Make The Connection
The traditional practice of using eyeglasses simply to give a patient clearer, 20/20 eyesight is outdated. Current scientific knowledge presents the opportunity for prescription eyeglasses to be selectively designed to alter sensory integration, including auditory function and body biochemistry, and affect learning disabilities, autism, symptoms of concussion and many other neurological impairments.
Mental health disorders have reached a crisis level in the world, including the United States, and are as much related to retinal sensitivities in peripheral eyesight and lack of integration between visual and auditory signals, as they are to abnormal brain activity and neurochemical imbalances.
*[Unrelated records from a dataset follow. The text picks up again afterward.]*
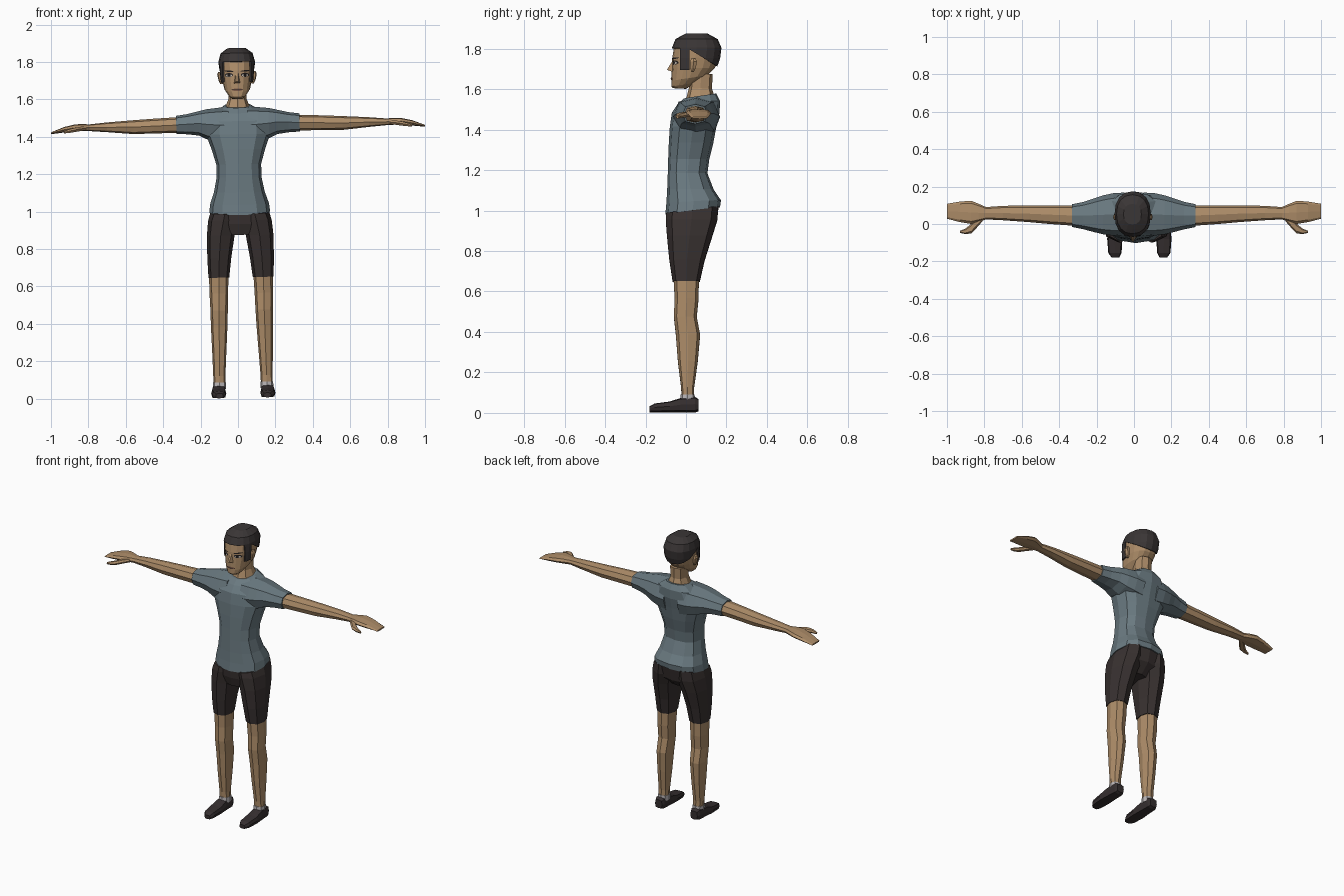
import bpy, bmesh, math
from mathutils import Vector, Matrix
from mathutils.bvhtree import BVHTree


def material(name, rgb):
    m = bpy.data.materials.new(name)
    m.diffuse_color = (*rgb, 1)
    return m


SKIN = material("skin", (0.42, 0.265, 0.14))
SHIRT = material("shirt_blue_grey", (0.145, 0.195, 0.22))
SHORTS = material("shorts_charcoal", (0.040, 0.031, 0.030))
HAIR = material("hair_dark", (0.042, 0.036, 0.036))
SHOE = material("shoe_dark", (0.036, 0.028, 0.029))
SOCK = material("sock_grey", (0.50, 0.47, 0.48))
WHITE = material("eye_white", (0.55, 0.50, 0.45))
DARK = material("feature_dark", (0.015, 0.012, 0.012))
LIP = material("lip_brown", (0.20, 0.10, 0.065))


def ring(axis, t, a0, a1, b0, b1, n, p, tilt):
    """Rounded section across an axis, filling the bounds a0..a1, b0..b1."""
    pts = []
    for i in range(n):
        c, s = math.cos(math.tau * i / n), math.sin(math.tau * i / n)
        a = (a0 + a1) / 2 + (a1 - a0) / 2 * math.copysign(abs(c) ** (2 / p), c)
        b = (b0 + b1) / 2 + (b1 - b0) / 2 * math.copysign(abs(s) ** (2 / p), s)
        u = t + tilt * (b - (b0 + b1) / 2)
        pts.append(Vector({'x': (u, a, b), 'y': (a, u, b), 'z': (a, b, u)}[axis]))
    return pts


def finish(name, bm, mat):
    bmesh.ops.recalc_face_normals(bm, faces=bm.faces[:])
    me = bpy.data.meshes.new(name)
    bm.to_mesh(me)
    bm.free()
    me.materials.append(mat)
    ob = bpy.data.objects.new(name, me)
    bpy.context.collection.objects.link(ob)
    return ob


def loft_bm(axis, rows, n=8, p=2.5, side=1):
    bm = bmesh.new()
    rings = []
    for r in rows:
        tilt = r[5] if len(r) > 5 else 0
        pts = ring(axis, *r[:5], n, p, tilt)
        rings.append([bm.verts.new((v.x * side, v.y, v.z)) for v in pts])
    for lo, hi in zip(rings, rings[1:]):
        for i in range(n):
            j = (i + 1) % n
            bm.faces.new((lo[i], lo[j], hi[j], hi[i]))
    bm.faces.new(rings[0])
    bm.faces.new(rings[-1])
    return bm


def loft(name, mat, axis, rows, n=8, p=2.5):
    return finish(name, loft_bm(axis, rows, n, p), mat)


def pair(name, mat, axis, rows, n=8, p=2.5):
    for side, label in ((1, "left_"), (-1, "right_")):
        finish(label + name, loft_bm(axis, rows, n, p, side), mat)


def wide(rows):
    """Turn (z, half width, front, back, tilt) into centred loft rows."""
    return [(z, -h, h, f, b, t) for z, h, f, b, t in rows]


# Shirt body and sleeves
loft("shirt_body", SHIRT, 'z', wide([
    (0.995, .163, -.102, .168, .13), (1.04, .157, -.097, .173, .05),
    (1.10, .136, -.093, .137, 0), (1.18, .120, -.090, .106, 0),
    (1.25, .120, -.088, .115, 0), (1.33, .143, -.085, .135, 0),
    (1.41, .172, -.080, .150, 0), (1.48, .168, -.070, .166, 0),
    (1.53, .130, -.042, .168, .08), (1.562, .075, -.012, .150, .15)]), n=12)
pair("sleeve", SHIRT, 'x', [
    (.05, -.065, .168, 1.36, 1.557), (.11, -.062, .165, 1.37, 1.553),
    (.165, -.055, .153, 1.385, 1.547), (.21, -.044, .138, 1.407, 1.537),
    (.27, -.028, .118, 1.415, 1.523), (.33, -.016, .106, 1.418, 1.515)])

# Arms, hands and thumbs
pair("arm", SKIN, 'x', [
    (.31, -.010, .100, 1.424, 1.508), (.45, 0, .100, 1.423, 1.502),
    (.56, .010, .100, 1.422, 1.496), (.70, .020, .097, 1.435, 1.487),
    (.80, .025, .090, 1.443, 1.478)])
pair("hand", SKIN, 'x', [
    (.79, .025, .090, 1.443, 1.478), (.83, .012, .108, 1.444, 1.481),
    (.87, .000, .124, 1.445, 1.480), (.93, .010, .120, 1.438, 1.467),
    (1.0, .028, .108, 1.430, 1.440)], p=2.8)
pair("thumb", SKIN, 'x', [
    (.81, .015, .050, 1.447, 1.470), (.845, -.025, .030, 1.442, 1.468),
    (.87, -.050, .002, 1.438, 1.463), (.90, -.054, -.024, 1.434, 1.456),
    (.93, -.048, -.036, 1.432, 1.445)], n=6)

# Shorts: pelvis block and two legs
loft("shorts_pelvis", SHORTS, 'z', wide([
    (.872, .07, -.078, .085, 0), (.93, .14, -.094, .145, 0),
    (1.0, .157, -.098, .163, .13)]), n=12)
pair("shorts_leg", SHORTS, 'z', [
    (.645, .063, .174, -.066, .068), (.75, .050, .178, -.082, .092),
    (.87, .030, .178, -.094, .130), (.95, .005, .170, -.100, .155),
    (1.0, .005, .155, -.098, .160, .13)])

# Legs, socks and shoes
pair("leg", SKIN, 'z', [
    (.07, .095, .158, -.022, .040), (.12, .094, .159, -.024, .040),
    (.25, .086, .162, -.040, .058), (.38, .078, .166, -.050, .070),
    (.47, .074, .167, -.060, .053), (.56, .071, .170, -.056, .062),
    (.67, .066, .171, -.062, .064)])
pair("sock", SOCK, 'z', [
    (.05, .092, .161, -.027, .044), (.085, .092, .161, -.026, .043)])
pair("shoe", SHOE, 'y', [
    (-.18, .108, .148, 0, .026), (-.155, .095, .166, 0, .040),
    (-.08, .091, .172, 0, .050), (-.03, .093, .168, 0, .066),
    (.045, .096, .163, 0, .072), (.062, .104, .155, .006, .062)], p=4)

# Neck and head
loft("neck", SKIN, 'z', wide([
    (1.535, .085, -.030, .140, .25), (1.565, .062, .002, .136, .15),
    (1.60, .048, .014, .128, 0), (1.67, .050, .020, .132, 0)]))
HEAD = wide([
    (1.600, .030, -.064, .000, -.05), (1.618, .047, -.072, .050, .15),
    (1.650, .068, -.072, .105, .15), (1.70, .080, -.070, .142, 0),
    (1.75, .086, -.068, .160, 0), (1.80, .088, -.060, .166, 0),
    (1.838, .078, -.045, .150, 0), (1.862, .045, .000, .105, 0)])
head = loft("head", SKIN, 'z', HEAD, n=16, p=2.3)

# Hair: upper scalp, sideburns and slanted nape cut out of the head form
bm = loft_bm('z', HEAD, 16, 2.3)
nape_pt, nape_n = Vector((0, .02, 1.79)), Vector((0, .62, 1)).normalized()
for co, no in (((0, -.025, 0), (0, 1, 0)), ((0, .018, 0), (0, 1, 0)),
               ((0, 0, 1.69), (0, 0, 1)), ((0, 0, 1.797), (0, 0, 1)),
               (nape_pt, nape_n)):
    bmesh.ops.bisect_plane(bm, geom=bm.verts[:] + bm.edges[:] + bm.faces[:],
                           dist=1e-5, plane_co=co, plane_no=no)


def is_hair(c):
    sideburn = -.025 < c.y < .018 and c.z > 1.69
    nape = c.y > .018 and (c - nape_pt).dot(nape_n) > 0
    return c.z > 1.797 or sideburn or nape


bald = [f for f in bm.faces if not is_hair(f.calc_center_median())]
bmesh.ops.delete(bm, geom=bald, context='FACES')
hair = finish("hair", bm, HAIR)
shell = hair.modifiers.new("thickness", 'SOLIDIFY')
shell.thickness, shell.offset = .009, 1

# Ears
pair("ear", SKIN, 'z', [
    (1.68, .076, .090, .025, .040), (1.70, .076, .099, .020, .050),
    (1.73, .080, .106, .018, .056), (1.745, .080, .100, .024, .050)], n=6)

# Nose wedge
bm = bmesh.new()
v = [bm.verts.new(c) for c in ((-.007, -.066, 1.738), (.007, -.066, 1.738),
                               (-.017, -.066, 1.682), (.017, -.066, 1.682),
                               (-.006, -.094, 1.692), (.006, -.094, 1.692))]
for idx in ((0, 1, 5, 4), (0, 4, 2), (1, 3, 5), (2, 4, 5, 3), (0, 2, 3, 1)):
    bm.faces.new([v[i] for i in idx])
finish("nose", bm, SKIN)

# Painted face details, laid on the front of the head
tree = BVHTree.FromPolygons([v.co for v in head.data.vertices],
                            [p.vertices for p in head.data.polygons])


def patch(name, mat, cx, cz, w, h, lift, slope=0, n=8):
    bm = bmesh.new()
    cols = []
    for i in range(n + 1):
        u = 2 * i / n - 1
        half = h * math.sqrt(max(.08, 1 - u * u))
        col = []
        for k in (-1, 0, 1):
            x, z = cx + u * w, cz + k * half + slope * u
            hit = tree.ray_cast(Vector((x, -1, z)), Vector((0, 1, 0)))[0]
            col.append(bm.verts.new((x, hit.y - lift, z)))
        cols.append(col)
    for a, b in zip(cols, cols[1:]):
        for k in (0, 1):
            bm.faces.new((a[k], b[k], b[k + 1], a[k + 1]))
    finish(name, bm, mat)


for s, label in ((1, "left_"), (-1, "right_")):
    patch(label + "eye_rim", DARK, s * .043, 1.727, .021, .011, .002)
    patch(label + "eye_white", WHITE, s * .043, 1.725, .017, .007, .004)
    patch(label + "iris", DARK, s * .043, 1.726, .008, .008, .006)
    patch(label + "eyebrow", DARK, s * .043, 1.748, .024, .004, .004, s * .002)
patch("lips", LIP, 0, 1.648, .030, .007, .003)
patch("mouth_line", DARK, 0, 1.648, .030, .0018, .005)

# Slight sideways lean of the whole figure about chest height
lean = (Matrix.Translation((0, 0, 1.4535)) @ Matrix.Rotation(-.02, 4, 'Y')
        @ Matrix.Translation((0, 0, -1.45)))
for ob in bpy.data.objects:
    ob.data.transform(lean)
Just as changes in environmental stimuli can impact brain function and biochemistry, so, too, eyeglasses can modify environmental input to the retina and mitigate neurological issues.
Skillness vs Illness
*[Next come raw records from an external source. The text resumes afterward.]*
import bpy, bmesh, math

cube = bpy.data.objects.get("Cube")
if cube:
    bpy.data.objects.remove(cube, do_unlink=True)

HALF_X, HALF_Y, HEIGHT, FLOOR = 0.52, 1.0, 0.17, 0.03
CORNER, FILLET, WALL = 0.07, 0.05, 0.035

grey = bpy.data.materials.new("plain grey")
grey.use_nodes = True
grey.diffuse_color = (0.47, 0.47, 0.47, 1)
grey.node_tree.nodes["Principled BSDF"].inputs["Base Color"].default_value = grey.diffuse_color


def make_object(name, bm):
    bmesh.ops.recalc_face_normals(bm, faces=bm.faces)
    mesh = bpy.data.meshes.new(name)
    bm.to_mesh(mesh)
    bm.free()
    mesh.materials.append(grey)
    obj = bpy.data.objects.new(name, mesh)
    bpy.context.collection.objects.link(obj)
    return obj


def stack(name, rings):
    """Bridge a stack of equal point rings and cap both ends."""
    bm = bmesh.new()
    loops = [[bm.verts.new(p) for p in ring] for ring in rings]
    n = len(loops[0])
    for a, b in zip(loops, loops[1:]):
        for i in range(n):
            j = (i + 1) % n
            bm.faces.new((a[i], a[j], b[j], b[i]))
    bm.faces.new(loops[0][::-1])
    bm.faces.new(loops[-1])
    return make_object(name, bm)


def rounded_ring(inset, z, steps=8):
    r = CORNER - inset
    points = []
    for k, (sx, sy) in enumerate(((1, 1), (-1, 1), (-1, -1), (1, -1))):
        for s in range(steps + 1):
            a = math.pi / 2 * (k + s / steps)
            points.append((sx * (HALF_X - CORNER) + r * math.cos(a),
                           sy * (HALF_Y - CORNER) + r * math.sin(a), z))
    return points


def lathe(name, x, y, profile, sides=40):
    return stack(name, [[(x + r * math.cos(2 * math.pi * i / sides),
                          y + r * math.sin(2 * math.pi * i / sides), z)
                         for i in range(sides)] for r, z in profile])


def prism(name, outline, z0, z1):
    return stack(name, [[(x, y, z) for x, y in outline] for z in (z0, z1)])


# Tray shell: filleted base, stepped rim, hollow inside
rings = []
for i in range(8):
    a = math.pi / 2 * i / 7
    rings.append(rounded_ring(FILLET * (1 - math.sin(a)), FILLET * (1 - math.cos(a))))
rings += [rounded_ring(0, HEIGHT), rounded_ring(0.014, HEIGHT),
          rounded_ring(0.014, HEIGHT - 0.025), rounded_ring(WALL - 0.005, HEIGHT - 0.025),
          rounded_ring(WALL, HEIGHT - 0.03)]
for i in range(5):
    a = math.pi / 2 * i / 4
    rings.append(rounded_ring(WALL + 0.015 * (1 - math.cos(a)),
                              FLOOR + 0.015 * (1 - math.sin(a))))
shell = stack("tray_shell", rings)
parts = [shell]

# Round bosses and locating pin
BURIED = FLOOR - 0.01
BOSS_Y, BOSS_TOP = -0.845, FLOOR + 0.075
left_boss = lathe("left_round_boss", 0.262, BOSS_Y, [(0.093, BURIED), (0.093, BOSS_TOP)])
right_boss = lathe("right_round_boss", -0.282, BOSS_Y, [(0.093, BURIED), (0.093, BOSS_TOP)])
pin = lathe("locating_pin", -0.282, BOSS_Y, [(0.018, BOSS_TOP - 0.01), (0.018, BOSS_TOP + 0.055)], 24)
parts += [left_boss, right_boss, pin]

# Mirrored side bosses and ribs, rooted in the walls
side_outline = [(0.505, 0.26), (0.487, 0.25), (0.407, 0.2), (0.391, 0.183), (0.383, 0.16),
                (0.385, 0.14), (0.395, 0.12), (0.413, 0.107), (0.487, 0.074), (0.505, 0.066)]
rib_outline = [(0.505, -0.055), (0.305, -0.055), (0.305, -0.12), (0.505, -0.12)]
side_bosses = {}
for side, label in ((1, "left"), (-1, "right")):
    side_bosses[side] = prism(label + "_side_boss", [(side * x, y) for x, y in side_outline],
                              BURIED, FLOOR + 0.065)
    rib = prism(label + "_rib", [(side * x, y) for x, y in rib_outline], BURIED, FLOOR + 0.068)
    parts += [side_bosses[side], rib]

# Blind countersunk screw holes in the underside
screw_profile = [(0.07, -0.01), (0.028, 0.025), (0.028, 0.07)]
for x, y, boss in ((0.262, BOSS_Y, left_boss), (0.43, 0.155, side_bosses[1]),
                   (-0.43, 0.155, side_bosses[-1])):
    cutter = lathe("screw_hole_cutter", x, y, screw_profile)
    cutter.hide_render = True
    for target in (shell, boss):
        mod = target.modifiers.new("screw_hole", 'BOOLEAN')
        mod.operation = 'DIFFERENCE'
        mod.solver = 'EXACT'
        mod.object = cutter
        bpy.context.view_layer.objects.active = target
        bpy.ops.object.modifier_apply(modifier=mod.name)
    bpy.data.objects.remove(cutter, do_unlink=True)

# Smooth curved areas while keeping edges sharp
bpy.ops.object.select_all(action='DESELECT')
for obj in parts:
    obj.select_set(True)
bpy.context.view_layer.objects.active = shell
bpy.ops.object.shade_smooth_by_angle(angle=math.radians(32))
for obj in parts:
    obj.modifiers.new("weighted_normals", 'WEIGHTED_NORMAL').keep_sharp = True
Policy changes regarding screening for proper connections between eyes and ears would allow health professionals to intervene in this public health care crisis by preventing or at least reducing various mental health issues, thereby enhancing the quality of citizens’ lives (young and old), promoting better productivity of citizens, and potentially reducing health care costs by millions of dollars worldwide.
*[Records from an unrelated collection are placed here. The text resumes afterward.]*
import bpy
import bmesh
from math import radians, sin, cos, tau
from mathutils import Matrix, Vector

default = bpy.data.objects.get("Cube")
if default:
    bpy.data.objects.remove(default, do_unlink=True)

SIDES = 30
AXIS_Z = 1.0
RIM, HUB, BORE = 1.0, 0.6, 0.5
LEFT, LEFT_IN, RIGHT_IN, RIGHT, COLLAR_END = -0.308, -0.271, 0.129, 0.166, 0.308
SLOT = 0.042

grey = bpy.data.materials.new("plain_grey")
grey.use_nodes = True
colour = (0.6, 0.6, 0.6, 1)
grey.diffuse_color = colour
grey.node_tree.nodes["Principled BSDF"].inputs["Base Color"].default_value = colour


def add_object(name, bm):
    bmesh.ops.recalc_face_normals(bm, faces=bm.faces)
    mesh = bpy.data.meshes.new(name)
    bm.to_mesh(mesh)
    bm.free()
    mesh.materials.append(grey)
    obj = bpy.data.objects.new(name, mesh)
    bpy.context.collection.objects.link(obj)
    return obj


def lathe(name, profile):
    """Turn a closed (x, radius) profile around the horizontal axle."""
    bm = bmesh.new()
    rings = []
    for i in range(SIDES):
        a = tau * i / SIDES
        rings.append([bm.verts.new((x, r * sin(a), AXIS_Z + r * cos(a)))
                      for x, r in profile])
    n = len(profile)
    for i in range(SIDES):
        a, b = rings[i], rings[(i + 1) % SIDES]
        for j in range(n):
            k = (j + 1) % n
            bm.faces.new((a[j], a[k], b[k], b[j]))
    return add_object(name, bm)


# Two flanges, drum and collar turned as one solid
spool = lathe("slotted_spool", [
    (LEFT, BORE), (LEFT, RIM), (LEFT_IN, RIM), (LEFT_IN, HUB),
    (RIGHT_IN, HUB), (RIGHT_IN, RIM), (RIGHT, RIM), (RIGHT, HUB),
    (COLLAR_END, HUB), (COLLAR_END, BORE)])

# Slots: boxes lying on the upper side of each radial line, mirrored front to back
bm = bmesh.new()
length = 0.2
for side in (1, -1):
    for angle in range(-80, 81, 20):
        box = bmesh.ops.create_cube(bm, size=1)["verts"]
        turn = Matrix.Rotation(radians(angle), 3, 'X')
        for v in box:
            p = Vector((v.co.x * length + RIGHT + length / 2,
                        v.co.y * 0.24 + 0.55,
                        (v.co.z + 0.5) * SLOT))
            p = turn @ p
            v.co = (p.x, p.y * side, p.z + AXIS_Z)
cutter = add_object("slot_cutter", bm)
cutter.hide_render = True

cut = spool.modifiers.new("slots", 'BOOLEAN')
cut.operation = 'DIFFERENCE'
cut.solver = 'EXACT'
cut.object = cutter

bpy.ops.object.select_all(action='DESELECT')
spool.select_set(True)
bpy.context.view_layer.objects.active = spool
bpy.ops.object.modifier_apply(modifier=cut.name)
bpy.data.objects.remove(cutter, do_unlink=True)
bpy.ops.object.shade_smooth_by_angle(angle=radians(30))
MAKE THE CONNECTION
'Dr. Zelinsky Is Revered'
~ Norman Doidge, M.D. & Clark Elliott, Ph.D. praise her accomplishments
"Zelinsky fit Elliott with a series of eyeglasses designed to improve the perceptual damage that made his life so difficult... Getting fitted for Zelinsky's eyeglasses is like no eye appointment you've ever had... Now, Elliott says, he is almost entirely symptom-free, able to problem-solve, multi-task and find his way easily — all abilities he lost in the auto accident in 1999. When he put on his Phase VI glasses he felt something that he hadn't felt for years: "I felt normal."
Review: 'The Ghost in My Brain'
- The Chicago Tribune
"I visited Dr. Zelinsky, and she showed me how she can use optical lenses to alter sensory filtering, by directing light to different retinal cells and brain circuits. This can influence activity in the brain and the hypothalamus to better regulate body chemistry, sensory integration, and even some auditory processing. [Dr. Zelinsky] works frequently with patients working with learning and cognitive disorders as well as TBIs."
- Norman Doidge, M.D.